“When I had been so resolved, when I saw the single horse’s hoof-prints going into that garden, I became quite angry. On entering the grove, I saw a horse hidden behind the trees. The fellow who had escaped here must be in one of those cottages. I walked up to Nandini’s house and looked in through the window.
“My Friend, the sight that met my eyes in that house remains in my memory like a sign etched with a hot branding iron. Veera-pandiya was lying on an old coir cot. Nandini was embracing him and giving him water. Her face shone with an unusual light; her eyes were filled with tears. She bound his wounds and soothed him. I had no control over my rage as I kicked the door open and walked into that room. Nandini who was binding his wounds, stopped upon seeing me and came towards me. She fell to the floor bowing to me and with folded palms begged, `Sir! In the name of the love you had for me once upon a time, I beg you! Please do not harm this man. Please do not kill this mortally wounded man!’
“Hesitantly, `What is the relationship between you and this man? Why are you trying to save his life?’I asked. Nandini replied, `He is my lover; my God; my benevolent lord who has promised to marry me!’
“Even the little pity I felt for Veera-pandiya on seeing his wounds, now vanished. That wretch, the sinner — he had taken his vengeance on me! It would not have mattered if he had captured my kingdom; he had abducted the queen who ruled my heart! I could never show him any mercy!
“I kicked Nandini aside and went past her; with one swift blow of my sword I chopped down Veera-pandiya’s head. If I think of that monstrous, horrible deed now, I feel ashamed, mortified. But, at that time the rage of anger mingled with the rage of war in me. In that passion, I killed Veera-pandiya; as I was about to step out of the house, I turned back to look at Nandini once more. She too was staring at me without blinking an eyelid. I have never seen such a look on this earth. All the emotions — passion, anger, pride, prejudice, envy, love — burned like bright embers in her eyes. I have tried to decipher the meaning of that look several times; till this day I have not understood it.

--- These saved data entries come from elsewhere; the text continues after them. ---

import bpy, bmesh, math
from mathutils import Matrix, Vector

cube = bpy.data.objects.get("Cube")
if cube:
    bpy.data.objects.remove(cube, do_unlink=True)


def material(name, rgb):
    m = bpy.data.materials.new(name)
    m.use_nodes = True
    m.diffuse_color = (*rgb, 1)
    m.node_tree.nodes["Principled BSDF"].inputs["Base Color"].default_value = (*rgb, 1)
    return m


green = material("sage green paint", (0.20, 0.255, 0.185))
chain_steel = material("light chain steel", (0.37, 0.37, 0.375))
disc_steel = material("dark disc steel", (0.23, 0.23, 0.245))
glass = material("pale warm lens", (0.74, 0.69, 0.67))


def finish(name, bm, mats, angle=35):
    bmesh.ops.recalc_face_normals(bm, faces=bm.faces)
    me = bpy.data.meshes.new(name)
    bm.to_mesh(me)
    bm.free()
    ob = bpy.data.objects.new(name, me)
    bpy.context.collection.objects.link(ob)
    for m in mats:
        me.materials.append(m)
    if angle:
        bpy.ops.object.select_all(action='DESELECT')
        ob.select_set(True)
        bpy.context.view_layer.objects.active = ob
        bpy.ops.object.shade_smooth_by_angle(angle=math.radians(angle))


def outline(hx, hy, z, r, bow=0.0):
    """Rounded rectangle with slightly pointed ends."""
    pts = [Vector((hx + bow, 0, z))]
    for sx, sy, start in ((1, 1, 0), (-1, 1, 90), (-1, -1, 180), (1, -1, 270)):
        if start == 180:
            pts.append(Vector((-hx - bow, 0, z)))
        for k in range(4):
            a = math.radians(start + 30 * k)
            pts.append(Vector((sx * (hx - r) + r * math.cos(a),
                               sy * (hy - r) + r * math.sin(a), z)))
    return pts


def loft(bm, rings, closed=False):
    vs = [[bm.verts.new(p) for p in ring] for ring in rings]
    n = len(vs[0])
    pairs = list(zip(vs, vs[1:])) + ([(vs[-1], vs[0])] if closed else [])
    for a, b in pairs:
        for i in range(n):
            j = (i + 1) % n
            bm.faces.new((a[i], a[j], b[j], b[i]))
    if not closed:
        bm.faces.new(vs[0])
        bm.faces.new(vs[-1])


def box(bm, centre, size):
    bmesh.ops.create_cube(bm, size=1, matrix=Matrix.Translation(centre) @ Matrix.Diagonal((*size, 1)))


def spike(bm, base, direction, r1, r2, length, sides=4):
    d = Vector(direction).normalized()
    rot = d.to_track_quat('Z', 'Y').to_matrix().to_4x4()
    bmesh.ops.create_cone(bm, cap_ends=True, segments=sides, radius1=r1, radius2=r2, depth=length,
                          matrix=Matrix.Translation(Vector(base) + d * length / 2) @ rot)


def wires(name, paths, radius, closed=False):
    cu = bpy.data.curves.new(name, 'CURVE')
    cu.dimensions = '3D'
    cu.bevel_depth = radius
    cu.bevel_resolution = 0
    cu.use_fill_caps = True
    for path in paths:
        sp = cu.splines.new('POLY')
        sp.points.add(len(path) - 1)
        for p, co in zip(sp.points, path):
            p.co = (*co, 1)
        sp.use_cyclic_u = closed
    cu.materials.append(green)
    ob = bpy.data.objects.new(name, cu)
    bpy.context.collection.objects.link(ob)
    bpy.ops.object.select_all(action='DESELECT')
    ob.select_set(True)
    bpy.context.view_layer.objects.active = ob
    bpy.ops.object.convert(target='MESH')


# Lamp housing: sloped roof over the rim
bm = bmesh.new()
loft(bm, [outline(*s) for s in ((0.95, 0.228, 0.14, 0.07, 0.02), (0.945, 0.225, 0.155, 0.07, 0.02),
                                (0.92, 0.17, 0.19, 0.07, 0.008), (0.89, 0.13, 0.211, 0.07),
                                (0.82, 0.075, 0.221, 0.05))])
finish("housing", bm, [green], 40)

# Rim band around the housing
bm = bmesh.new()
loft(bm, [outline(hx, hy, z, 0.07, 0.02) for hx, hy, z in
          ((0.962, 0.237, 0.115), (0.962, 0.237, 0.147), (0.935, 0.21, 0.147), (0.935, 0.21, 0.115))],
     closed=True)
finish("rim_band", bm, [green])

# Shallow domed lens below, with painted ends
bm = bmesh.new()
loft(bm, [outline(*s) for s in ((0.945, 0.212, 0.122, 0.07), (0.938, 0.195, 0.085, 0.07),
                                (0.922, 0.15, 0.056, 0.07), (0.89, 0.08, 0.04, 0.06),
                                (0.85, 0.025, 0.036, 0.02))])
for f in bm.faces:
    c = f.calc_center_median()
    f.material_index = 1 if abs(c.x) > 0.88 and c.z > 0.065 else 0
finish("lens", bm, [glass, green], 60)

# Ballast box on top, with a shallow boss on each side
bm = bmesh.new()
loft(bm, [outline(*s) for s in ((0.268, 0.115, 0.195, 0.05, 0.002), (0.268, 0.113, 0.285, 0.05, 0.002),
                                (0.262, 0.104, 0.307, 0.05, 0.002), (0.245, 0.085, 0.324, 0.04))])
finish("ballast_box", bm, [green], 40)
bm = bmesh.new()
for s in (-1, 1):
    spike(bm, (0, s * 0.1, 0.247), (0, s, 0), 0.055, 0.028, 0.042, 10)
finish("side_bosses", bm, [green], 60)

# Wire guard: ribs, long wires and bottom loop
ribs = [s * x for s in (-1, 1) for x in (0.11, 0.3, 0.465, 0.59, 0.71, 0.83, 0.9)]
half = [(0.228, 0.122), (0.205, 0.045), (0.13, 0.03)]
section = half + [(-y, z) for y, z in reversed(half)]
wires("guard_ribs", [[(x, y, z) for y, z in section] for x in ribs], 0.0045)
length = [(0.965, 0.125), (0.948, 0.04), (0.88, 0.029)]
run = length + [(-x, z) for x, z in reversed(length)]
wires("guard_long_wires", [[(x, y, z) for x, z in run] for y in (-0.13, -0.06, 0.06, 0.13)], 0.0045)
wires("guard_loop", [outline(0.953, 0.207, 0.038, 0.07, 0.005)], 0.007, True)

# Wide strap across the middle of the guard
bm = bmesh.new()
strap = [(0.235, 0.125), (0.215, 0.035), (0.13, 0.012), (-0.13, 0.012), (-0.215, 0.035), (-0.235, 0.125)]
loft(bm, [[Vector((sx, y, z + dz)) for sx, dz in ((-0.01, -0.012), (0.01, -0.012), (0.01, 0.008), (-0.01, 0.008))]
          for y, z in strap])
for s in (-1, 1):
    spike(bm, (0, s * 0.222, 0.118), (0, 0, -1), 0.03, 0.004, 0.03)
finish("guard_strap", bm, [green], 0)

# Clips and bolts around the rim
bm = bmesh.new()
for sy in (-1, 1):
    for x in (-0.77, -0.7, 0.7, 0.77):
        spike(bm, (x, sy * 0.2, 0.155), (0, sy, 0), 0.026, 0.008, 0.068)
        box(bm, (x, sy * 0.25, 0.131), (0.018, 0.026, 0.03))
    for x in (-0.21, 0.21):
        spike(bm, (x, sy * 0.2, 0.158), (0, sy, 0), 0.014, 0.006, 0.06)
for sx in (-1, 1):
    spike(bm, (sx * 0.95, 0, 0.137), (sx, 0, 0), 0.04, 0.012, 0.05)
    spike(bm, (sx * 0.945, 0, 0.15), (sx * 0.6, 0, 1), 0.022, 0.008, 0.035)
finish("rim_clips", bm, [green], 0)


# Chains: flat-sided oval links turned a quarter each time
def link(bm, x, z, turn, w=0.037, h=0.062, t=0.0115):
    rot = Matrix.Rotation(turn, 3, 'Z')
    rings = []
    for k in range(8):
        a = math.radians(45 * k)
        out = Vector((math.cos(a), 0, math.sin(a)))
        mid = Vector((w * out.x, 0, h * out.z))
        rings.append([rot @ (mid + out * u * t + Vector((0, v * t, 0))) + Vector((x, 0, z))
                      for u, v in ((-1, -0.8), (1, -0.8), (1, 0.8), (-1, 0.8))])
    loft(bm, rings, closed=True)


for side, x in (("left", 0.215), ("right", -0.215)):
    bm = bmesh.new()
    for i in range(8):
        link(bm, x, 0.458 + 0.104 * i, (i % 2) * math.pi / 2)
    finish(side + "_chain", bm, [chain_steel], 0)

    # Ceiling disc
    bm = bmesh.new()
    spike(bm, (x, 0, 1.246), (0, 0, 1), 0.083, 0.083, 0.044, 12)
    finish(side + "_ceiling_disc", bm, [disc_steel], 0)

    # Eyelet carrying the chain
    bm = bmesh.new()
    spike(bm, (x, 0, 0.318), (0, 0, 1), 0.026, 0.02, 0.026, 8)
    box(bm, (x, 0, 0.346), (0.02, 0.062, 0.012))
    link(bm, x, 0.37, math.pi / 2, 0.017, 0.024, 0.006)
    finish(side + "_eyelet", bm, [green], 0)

“By then, you and several of our men had come there in pursuit of me. Upon seeing Veera-pandiya’s headless body and bleeding head, all of you raised cheers of victory. Nonetheless, my heart felt crushed with a heavy weight, as if the Vindhya mountain was placed upon it.”